----- RECORDS SUPPLIED -----

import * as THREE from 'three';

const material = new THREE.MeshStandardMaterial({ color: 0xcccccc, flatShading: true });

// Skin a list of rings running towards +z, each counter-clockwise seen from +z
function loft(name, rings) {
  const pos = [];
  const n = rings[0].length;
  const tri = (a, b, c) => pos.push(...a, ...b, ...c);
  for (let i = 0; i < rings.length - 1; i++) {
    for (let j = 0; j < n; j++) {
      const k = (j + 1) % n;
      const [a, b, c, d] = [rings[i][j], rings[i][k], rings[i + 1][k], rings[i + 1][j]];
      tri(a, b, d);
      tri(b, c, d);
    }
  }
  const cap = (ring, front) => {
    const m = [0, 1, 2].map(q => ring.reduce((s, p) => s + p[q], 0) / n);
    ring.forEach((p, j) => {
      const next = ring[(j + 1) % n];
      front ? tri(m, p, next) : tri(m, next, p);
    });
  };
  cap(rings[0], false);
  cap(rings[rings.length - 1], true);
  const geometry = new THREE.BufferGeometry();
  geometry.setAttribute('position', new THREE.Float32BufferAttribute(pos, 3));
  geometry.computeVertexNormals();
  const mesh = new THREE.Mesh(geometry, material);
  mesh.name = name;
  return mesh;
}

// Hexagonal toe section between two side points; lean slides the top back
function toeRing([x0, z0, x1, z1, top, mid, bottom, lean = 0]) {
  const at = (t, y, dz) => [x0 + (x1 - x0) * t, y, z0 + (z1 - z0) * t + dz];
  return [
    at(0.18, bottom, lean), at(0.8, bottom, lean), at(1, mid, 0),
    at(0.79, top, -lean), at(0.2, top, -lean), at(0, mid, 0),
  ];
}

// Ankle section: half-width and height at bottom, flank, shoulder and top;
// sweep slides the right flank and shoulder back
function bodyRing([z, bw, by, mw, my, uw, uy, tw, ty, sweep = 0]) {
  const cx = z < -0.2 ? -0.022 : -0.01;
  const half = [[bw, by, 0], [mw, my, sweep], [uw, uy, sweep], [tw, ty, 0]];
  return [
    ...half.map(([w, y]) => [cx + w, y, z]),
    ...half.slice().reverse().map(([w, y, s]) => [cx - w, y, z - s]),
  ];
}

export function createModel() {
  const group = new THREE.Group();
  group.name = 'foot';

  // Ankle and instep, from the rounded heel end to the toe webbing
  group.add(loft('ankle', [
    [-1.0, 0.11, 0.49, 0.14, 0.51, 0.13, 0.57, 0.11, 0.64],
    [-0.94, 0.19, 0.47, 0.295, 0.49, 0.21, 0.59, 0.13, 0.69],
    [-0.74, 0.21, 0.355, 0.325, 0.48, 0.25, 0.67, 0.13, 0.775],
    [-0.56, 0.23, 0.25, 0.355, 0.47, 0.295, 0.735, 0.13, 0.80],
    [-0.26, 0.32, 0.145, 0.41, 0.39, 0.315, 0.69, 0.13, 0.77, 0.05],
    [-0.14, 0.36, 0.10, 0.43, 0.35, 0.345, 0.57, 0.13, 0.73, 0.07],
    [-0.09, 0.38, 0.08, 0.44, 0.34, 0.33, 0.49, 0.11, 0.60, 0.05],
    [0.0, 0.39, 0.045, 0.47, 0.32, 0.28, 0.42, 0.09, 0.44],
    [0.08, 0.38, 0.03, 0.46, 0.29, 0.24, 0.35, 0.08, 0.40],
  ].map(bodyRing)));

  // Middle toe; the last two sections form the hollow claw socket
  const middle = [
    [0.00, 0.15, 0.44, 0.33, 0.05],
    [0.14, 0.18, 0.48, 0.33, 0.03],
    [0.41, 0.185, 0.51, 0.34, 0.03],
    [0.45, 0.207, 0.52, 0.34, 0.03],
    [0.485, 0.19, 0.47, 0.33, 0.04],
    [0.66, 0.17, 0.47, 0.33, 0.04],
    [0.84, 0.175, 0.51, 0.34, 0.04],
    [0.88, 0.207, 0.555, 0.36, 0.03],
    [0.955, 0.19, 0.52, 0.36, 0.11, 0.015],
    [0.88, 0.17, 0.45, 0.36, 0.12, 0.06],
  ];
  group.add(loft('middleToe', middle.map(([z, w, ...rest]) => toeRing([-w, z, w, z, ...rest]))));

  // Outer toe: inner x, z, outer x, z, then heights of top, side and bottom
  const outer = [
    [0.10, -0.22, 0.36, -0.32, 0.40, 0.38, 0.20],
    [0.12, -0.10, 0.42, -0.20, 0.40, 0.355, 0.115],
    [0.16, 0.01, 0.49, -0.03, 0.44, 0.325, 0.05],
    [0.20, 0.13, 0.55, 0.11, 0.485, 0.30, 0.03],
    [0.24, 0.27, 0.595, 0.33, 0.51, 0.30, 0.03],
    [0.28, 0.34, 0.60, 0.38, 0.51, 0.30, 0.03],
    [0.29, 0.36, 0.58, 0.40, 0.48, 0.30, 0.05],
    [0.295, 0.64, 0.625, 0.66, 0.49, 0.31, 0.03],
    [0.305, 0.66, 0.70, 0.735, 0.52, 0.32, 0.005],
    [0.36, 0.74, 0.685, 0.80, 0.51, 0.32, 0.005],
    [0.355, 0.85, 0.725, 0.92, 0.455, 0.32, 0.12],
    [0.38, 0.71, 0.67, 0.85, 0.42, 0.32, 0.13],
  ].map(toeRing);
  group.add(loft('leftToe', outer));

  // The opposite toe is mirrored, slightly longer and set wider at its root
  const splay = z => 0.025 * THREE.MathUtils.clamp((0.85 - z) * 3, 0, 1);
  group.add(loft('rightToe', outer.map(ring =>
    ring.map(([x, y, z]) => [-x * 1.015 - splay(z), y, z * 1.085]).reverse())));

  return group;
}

-----

ACTION ITEM
Restate the records above word for word.

FINISHED TASK
import * as THREE from 'three';

const material = new THREE.MeshStandardMaterial({ color: 0xcccccc, flatShading: true });

// Skin a list of rings running towards +z, each counter-clockwise seen from +z
function loft(name, rings) {
  const pos = [];
  const n = rings[0].length;
  const tri = (a, b, c) => pos.push(...a, ...b, ...c);
  for (let i = 0; i < rings.length - 1; i++) {
    for (let j = 0; j < n; j++) {
      const k = (j + 1) % n;
      const [a, b, c, d] = [rings[i][j], rings[i][k], rings[i + 1][k], rings[i + 1][j]];
      tri(a, b, d);
      tri(b, c, d);
    }
  }
  const cap = (ring, front) => {
    const m = [0, 1, 2].map(q => ring.reduce((s, p) => s + p[q], 0) / n);
    ring.forEach((p, j) => {
      const next = ring[(j + 1) % n];
      front ? tri(m, p, next) : tri(m, next, p);
    });
  };
  cap(rings[0], false);
  cap(rings[rings.length - 1], true);
  const geometry = new THREE.BufferGeometry();
  geometry.setAttribute('position', new THREE.Float32BufferAttribute(pos, 3));
  geometry.computeVertexNormals();
  const mesh = new THREE.Mesh(geometry, material);
  mesh.name = name;
  return mesh;
}

// Hexagonal toe section between two side points; lean slides the top back
function toeRing([x0, z0, x1, z1, top, mid, bottom, lean = 0]) {
  const at = (t, y, dz) => [x0 + (x1 - x0) * t, y, z0 + (z1 - z0) * t + dz];
  return [
    at(0.18, bottom, lean), at(0.8, bottom, lean), at(1, mid, 0),
    at(0.79, top, -lean), at(0.2, top, -lean), at(0, mid, 0),
  ];
}

// Ankle section: half-width and height at bottom, flank, shoulder and top;
// sweep slides the right flank and shoulder back
function bodyRing([z, bw, by, mw, my, uw, uy, tw, ty, sweep = 0]) {
  const cx = z < -0.2 ? -0.022 : -0.01;
  const half = [[bw, by, 0], [mw, my, sweep], [uw, uy, sweep], [tw, ty, 0]];
  return [
    ...half.map(([w, y]) => [cx + w, y, z]),
    ...half.slice().reverse().map(([w, y, s]) => [cx - w, y, z - s]),
  ];
}

export function createModel() {
  const group = new THREE.Group();
  group.name = 'foot';

  // Ankle and instep, from the rounded heel end to the toe webbing
  group.add(loft('ankle', [
    [-1.0, 0.11, 0.49, 0.14, 0.51, 0.13, 0.57, 0.11, 0.64],
    [-0.94, 0.19, 0.47, 0.295, 0.49, 0.21, 0.59, 0.13, 0.69],
    [-0.74, 0.21, 0.355, 0.325, 0.48, 0.25, 0.67, 0.13, 0.775],
    [-0.56, 0.23, 0.25, 0.355, 0.47, 0.295, 0.735, 0.13, 0.80],
    [-0.26, 0.32, 0.145, 0.41, 0.39, 0.315, 0.69, 0.13, 0.77, 0.05],
    [-0.14, 0.36, 0.10, 0.43, 0.35, 0.345, 0.57, 0.13, 0.73, 0.07],
    [-0.09, 0.38, 0.08, 0.44, 0.34, 0.33, 0.49, 0.11, 0.60, 0.05],
    [0.0, 0.39, 0.045, 0.47, 0.32, 0.28, 0.42, 0.09, 0.44],
    [0.08, 0.38, 0.03, 0.46, 0.29, 0.24, 0.35, 0.08, 0.40],
  ].map(bodyRing)));

  // Middle toe; the last two sections form the hollow claw socket
  const middle = [
    [0.00, 0.15, 0.44, 0.33, 0.05],
    [0.14, 0.18, 0.48, 0.33, 0.03],
    [0.41, 0.185, 0.51, 0.34, 0.03],
    [0.45, 0.207, 0.52, 0.34, 0.03],
    [0.485, 0.19, 0.47, 0.33, 0.04],
    [0.66, 0.17, 0.47, 0.33, 0.04],
    [0.84, 0.175, 0.51, 0.34, 0.04],
    [0.88, 0.207, 0.555, 0.36, 0.03],
    [0.955, 0.19, 0.52, 0.36, 0.11, 0.015],
    [0.88, 0.17, 0.45, 0.36, 0.12, 0.06],
  ];
  group.add(loft('middleToe', middle.map(([z, w, ...rest]) => toeRing([-w, z, w, z, ...rest]))));

  // Outer toe: inner x, z, outer x, z, then heights of top, side and bottom
  const outer = [
    [0.10, -0.22, 0.36, -0.32, 0.40, 0.38, 0.20],
    [0.12, -0.10, 0.42, -0.20, 0.40, 0.355, 0.115],
    [0.16, 0.01, 0.49, -0.03, 0.44, 0.325, 0.05],
    [0.20, 0.13, 0.55, 0.11, 0.485, 0.30, 0.03],
    [0.24, 0.27, 0.595, 0.33, 0.51, 0.30, 0.03],
    [0.28, 0.34, 0.60, 0.38, 0.51, 0.30, 0.03],
    [0.29, 0.36, 0.58, 0.40, 0.48, 0.30, 0.05],
    [0.295, 0.64, 0.625, 0.66, 0.49, 0.31, 0.03],
    [0.305, 0.66, 0.70, 0.735, 0.52, 0.32, 0.005],
    [0.36, 0.74, 0.685, 0.80, 0.51, 0.32, 0.005],
    [0.355, 0.85, 0.725, 0.92, 0.455, 0.32, 0.12],
    [0.38, 0.71, 0.67, 0.85, 0.42, 0.32, 0.13],
  ].map(toeRing);
  group.add(loft('leftToe', outer));

  // The opposite toe is mirrored, slightly longer and set wider at its root
  const splay = z => 0.025 * THREE.MathUtils.clamp((0.85 - z) * 3, 0, 1);
  group.add(loft('rightToe', outer.map(ring =>
    ring.map(([x, y, z]) => [-x * 1.015 - splay(z), y, z * 1.085]).reverse())));

  return group;
}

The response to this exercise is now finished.